Conclusion: Therefore, chocolate is music

Just as the Jaws motif is clearly an example of music, chocolate is clearly not an example of music.

From here it should become apparent the need to divorce the definition of music from subjective, social considerations: our preferences and experiences are so diverse that no single subjective definition could fully encapsulate all instances of music. And if the subjective definition were generalized and broadened to include or reflect the preferences of every single person, it would then be broad enough to include or reflect non-musical things too. Having a subjective definition is how we end up with dolphins in our tuna net—mostly tuna, sure—but mostly isn’t good enough for a definition. We want our tuna cans to qualify for the ‘dolphin safe’ badge on the label, and that means tuna only.

2. Author’s Anecdote #1

Music Theory, Musicianship, and Music Careers

In my first semester of college, one of the electives I took was a course on music recording technology. Of the twenty or so students in the class, only one other student aside from me completed the music theory/aural skills course sequence.1 The rest were aspiring rappers and rockers who wanted to learn the technology they needed to make their beats and record their hooks and licks without having to learn the language of music, which would have showed them how to assess whether or not their licks, hooks, and chord progressions were any good.

One kid in particular bragged about how he purposefully abstained from learning music theory because he didn’t want it to ruin music for him, for music to lose its magic. And I’ve heard similar sentiments from other people as well.

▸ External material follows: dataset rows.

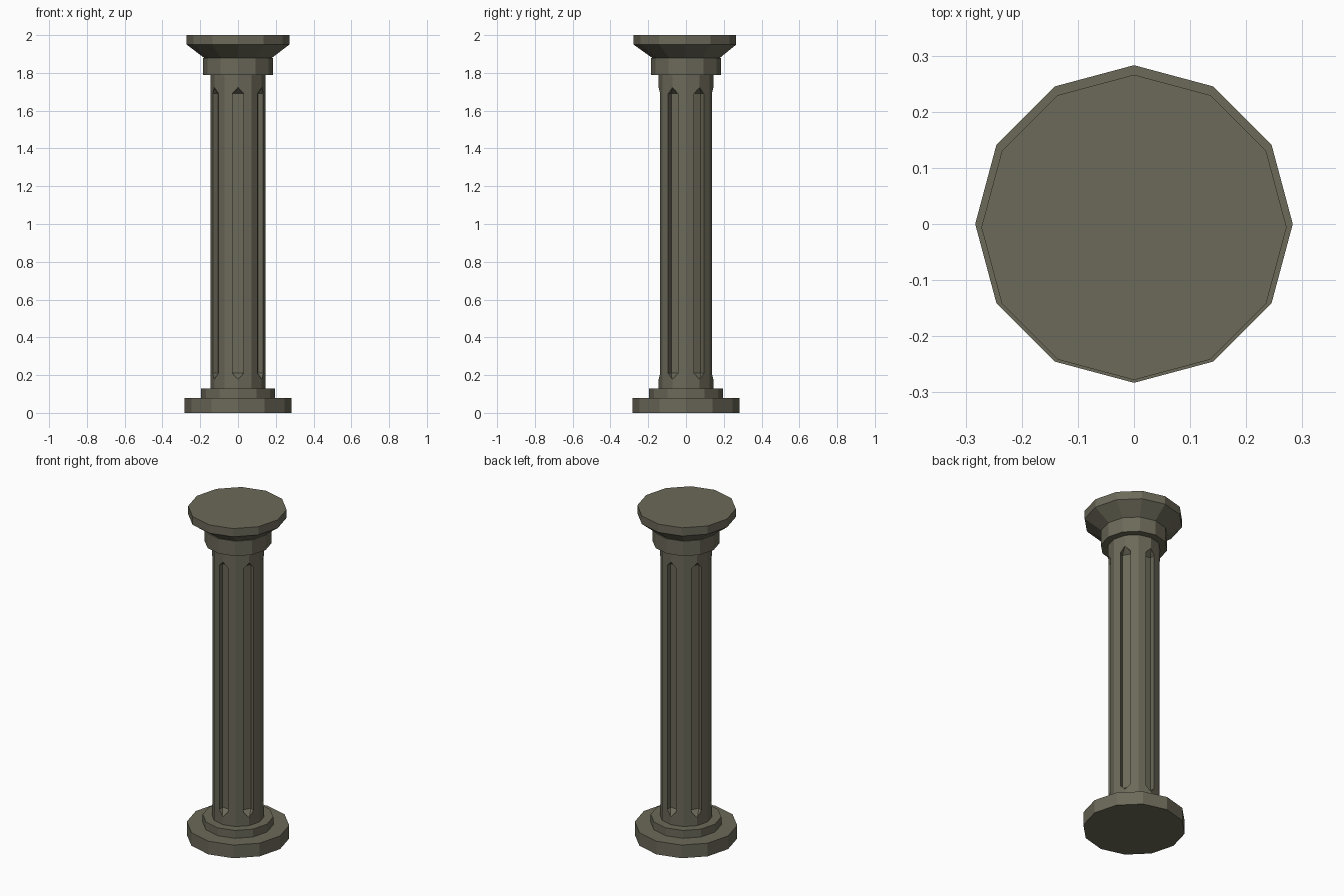
import bpy, bmesh
from math import sin, cos, pi, radians

if "Cube" in bpy.data.objects:
    bpy.data.objects.remove(bpy.data.objects["Cube"])

SIDES = 12
stone = bpy.data.materials.new("stone")
stone.diffuse_color = (0.15, 0.143, 0.1, 1)
stone.use_nodes = True
stone.node_tree.nodes["Principled BSDF"].inputs["Base Color"].default_value = stone.diffuse_color


def finish(name, bm):
    bmesh.ops.recalc_face_normals(bm, faces=bm.faces)
    me = bpy.data.meshes.new(name)
    bm.to_mesh(me)
    bm.free()
    me.materials.append(stone)
    ob = bpy.data.objects.new(name, me)
    bpy.context.collection.objects.link(ob)
    return ob


def stack(name, rings):
    """Twelve-sided solid through rings of (radius, z, y offset)."""
    bm = bmesh.new()
    loops = []
    for r, z, dy in rings:
        loops.append([bm.verts.new((r * cos(2 * pi * i / SIDES),
                                    r * sin(2 * pi * i / SIDES) + dy, z))
                      for i in range(SIDES)])
    for a, b in zip(loops, loops[1:]):
        for i in range(SIDES):
            j = (i + 1) % SIDES
            bm.faces.new((a[i], a[j], b[j], b[i]))
    bm.faces.new(loops[0][::-1])
    bm.faces.new(loops[-1])
    return finish(name, bm)


# Base steps
stack("base", [(0.283, 0, 0), (0.283, 0.08, 0),
               (0.195, 0.08, 0), (0.195, 0.128, 0)])

# Capital: collar, flare and top slab
stack("capital", [(0.185, 1.79, 0), (0.185, 1.88, 0), (0.18, 1.88, 0),
                  (0.272, 1.95, -0.006), (0.272, 2.0, -0.006)])

# Shaft
shaft = stack("shaft", [(0.145, 0.128, 0), (0.145, 1.79, 0)])

# Flute cutters: slots with pointed, sloping ends on every second corner
bm = bmesh.new()
for k in range(6):
    a = radians(30 + 60 * k)
    points = [(r, t, z) for r in (0.104, 0.1385)
              for t in (-0.03, 0.03) for z in (0.21, 1.69)]
    points += [(0.1465, 0, 0.177), (0.1465, 0, 1.723)]
    verts = [bm.verts.new((r * cos(a) - t * sin(a), r * sin(a) + t * cos(a), z))
             for r, t, z in points]
    bmesh.ops.convex_hull(bm, input=verts)
cutter = finish("flute_cutter", bm)
cutter.hide_render = True

mod = shaft.modifiers.new("flutes", 'BOOLEAN')
mod.operation = 'DIFFERENCE'
mod.solver = 'EXACT'
mod.object = cutter
bpy.context.view_layer.objects.active = shaft
bpy.ops.object.modifier_apply(modifier=mod.name)
bpy.data.objects.remove(cutter)
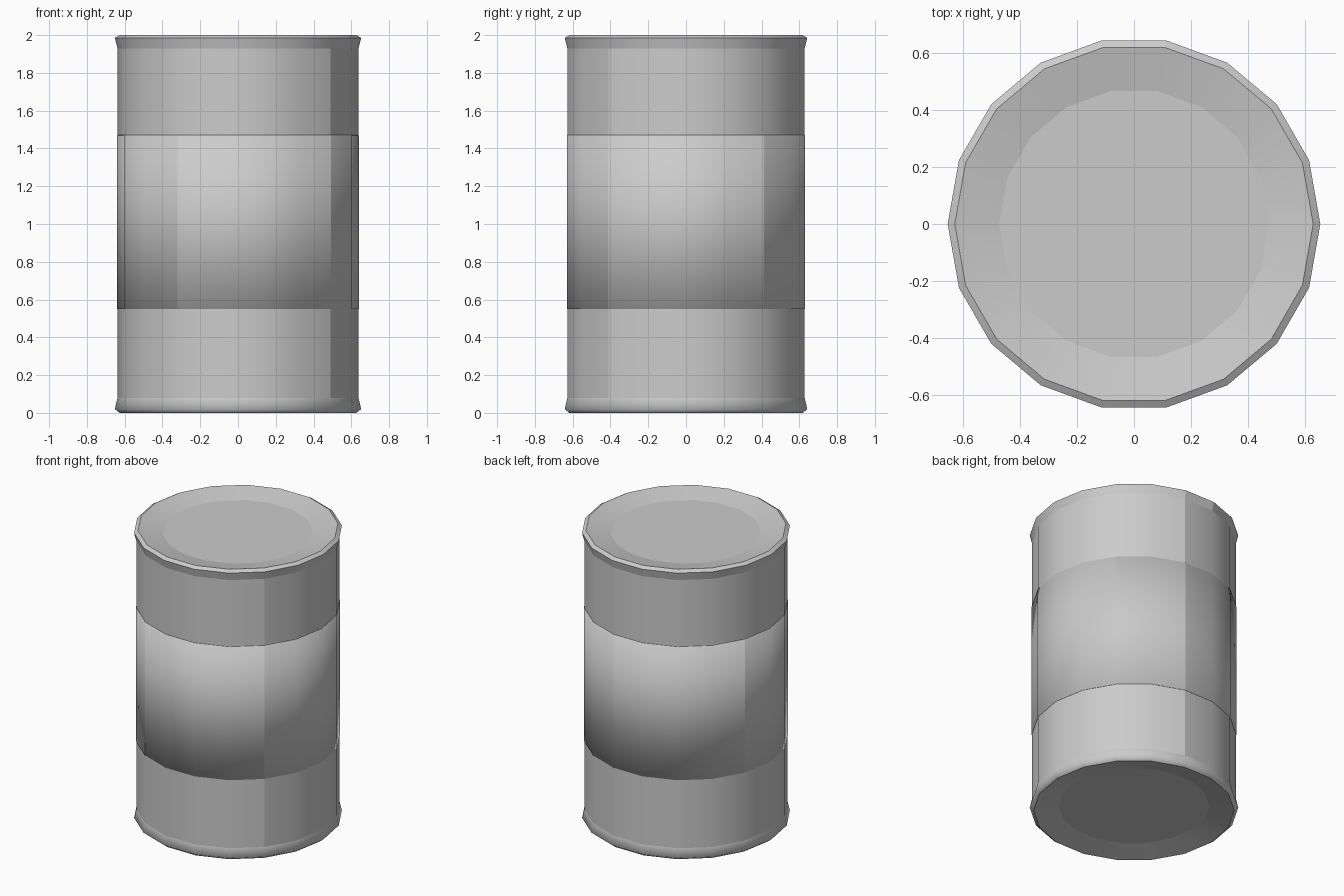
import bpy, bmesh, math

if "Cube" in bpy.data.objects:
    bpy.data.objects.remove(bpy.data.objects["Cube"])

SIDES = 18

metal = bpy.data.materials.new("plain_grey_metal")
metal.use_nodes = True
GREY = (0.6, 0.6, 0.6, 1)
metal.diffuse_color = GREY
metal.node_tree.nodes["Principled BSDF"].inputs["Base Color"].default_value = GREY


def lathe(name, profile, cap=False, seams=()):
    """Spin (radius, z) points, listed bottom to top on the outside, with sharp vertical seams."""
    bm = bmesh.new()
    rings = []
    for r, z in profile:
        rings.append([bm.verts.new((r * math.cos(math.tau * k / SIDES),
                                    r * math.sin(math.tau * k / SIDES), z))
                      for k in range(SIDES)])
    for low, high in zip(rings, rings[1:]):
        for k in range(SIDES):
            n = (k + 1) % SIDES
            bm.faces.new((low[k], low[n], high[n], high[k]))
            if k in seams:
                bm.edges.get((low[k], high[k])).smooth = False
    if cap:
        bm.faces.new(rings[-1])
    for face in bm.faces:
        face.smooth = True
    mesh = bpy.data.meshes.new(name)
    bm.to_mesh(mesh)
    bm.free()
    mesh.materials.append(metal)
    obj = bpy.data.objects.new(name, mesh)
    bpy.context.collection.objects.link(obj)
    return obj


# Straight wall and the wrapped label around its middle
lathe("can_wall", [(0.638, 0.08), (0.638, 1.93)], seams=(4, 16))
lathe("label_sleeve", [(0.638, 0.55), (0.641, 0.551), (0.641, 1.469), (0.638, 1.47)],
      seams=(2, 4, 8, 12, 16))

# Flared rims, each with a narrow chamfered lip
lathe("top_rim", [(0.638, 1.93), (0.652, 1.985)], seams=(4, 5))
lathe("top_lip", [(0.652, 1.985), (0.627, 2.0)], seams=(4, 5))
lathe("bottom_rim", [(0.627, 0.0), (0.652, 0.02), (0.638, 0.08)])

# Dished ends: a sloping ring around a flat recessed panel
for name, edge, floor in (("top", 2.0, 1.967), ("bottom", 0.0, 0.035)):
    slope = lathe(name + "_end_slope", [(0.627, edge), (0.472, floor)])
    panel = lathe(name + "_end_panel", [(0.472, floor)], cap=True)
    if name == "bottom":
        for part in (slope, panel):
            part.data.flip_normals()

After several years of reflecting on the importance of learning music theory for one’s career as a musician, I developed the following philosophy: Studying music doesn’t take away its magic; it turns you into a magician. This philosophy also applies to non-musicians too: the more a listener learns about music, the more intimate will be his/her experience with it.

My music professors made sure to emphasize that nearly all professional, working musicians did more than one “thing,” by which meant revenue-generating music-related activities. In other words, most professional musicians earn a living not just performing music in professional ensembles, but also teaching lessons and classes, composing or arranging music, and, less commonly, writing about music. This book is part of my attempt to carve out a career as a musician.


1These courses are the fundamental courses for becoming a professional musician. They teach the language of music, and at some schools, aural skills courses are called ‘musicianship’ courses. Music theory and musicianship can be thought of as opposite skills. Whereas music theory teaches students how to hear (in their heads) and understand written music without it actually being played, musicianship teaches them how to transcribe and understand music they hear (from a live or recorded source), though these are overly simplistic definitions.

Sometimes when professional musicians use the term musicianship, they are not referring broadly to a quality possessed by anyone playing an instrument or singing, but to the specific set of skills developed in a musicianship class: interval recognition (e.g. perfect fifth, major sixth, etc.), chord quality recognition (mostly triads and seventh chords), and chord function recognition (with respect to the key/scale of the music, which note is the root, and how is that chord used?). The music profession recognizes these skills as basic and fundamental, so even if someone becomes a financially successful music performer (e.g. rockstar, singer-songwriter, rapper) despite not having developed these skills, s/he will not be recognized by the profession as a strong musician. For more on the ‘Rockstar Myth,’ see Chapters 8 and 9.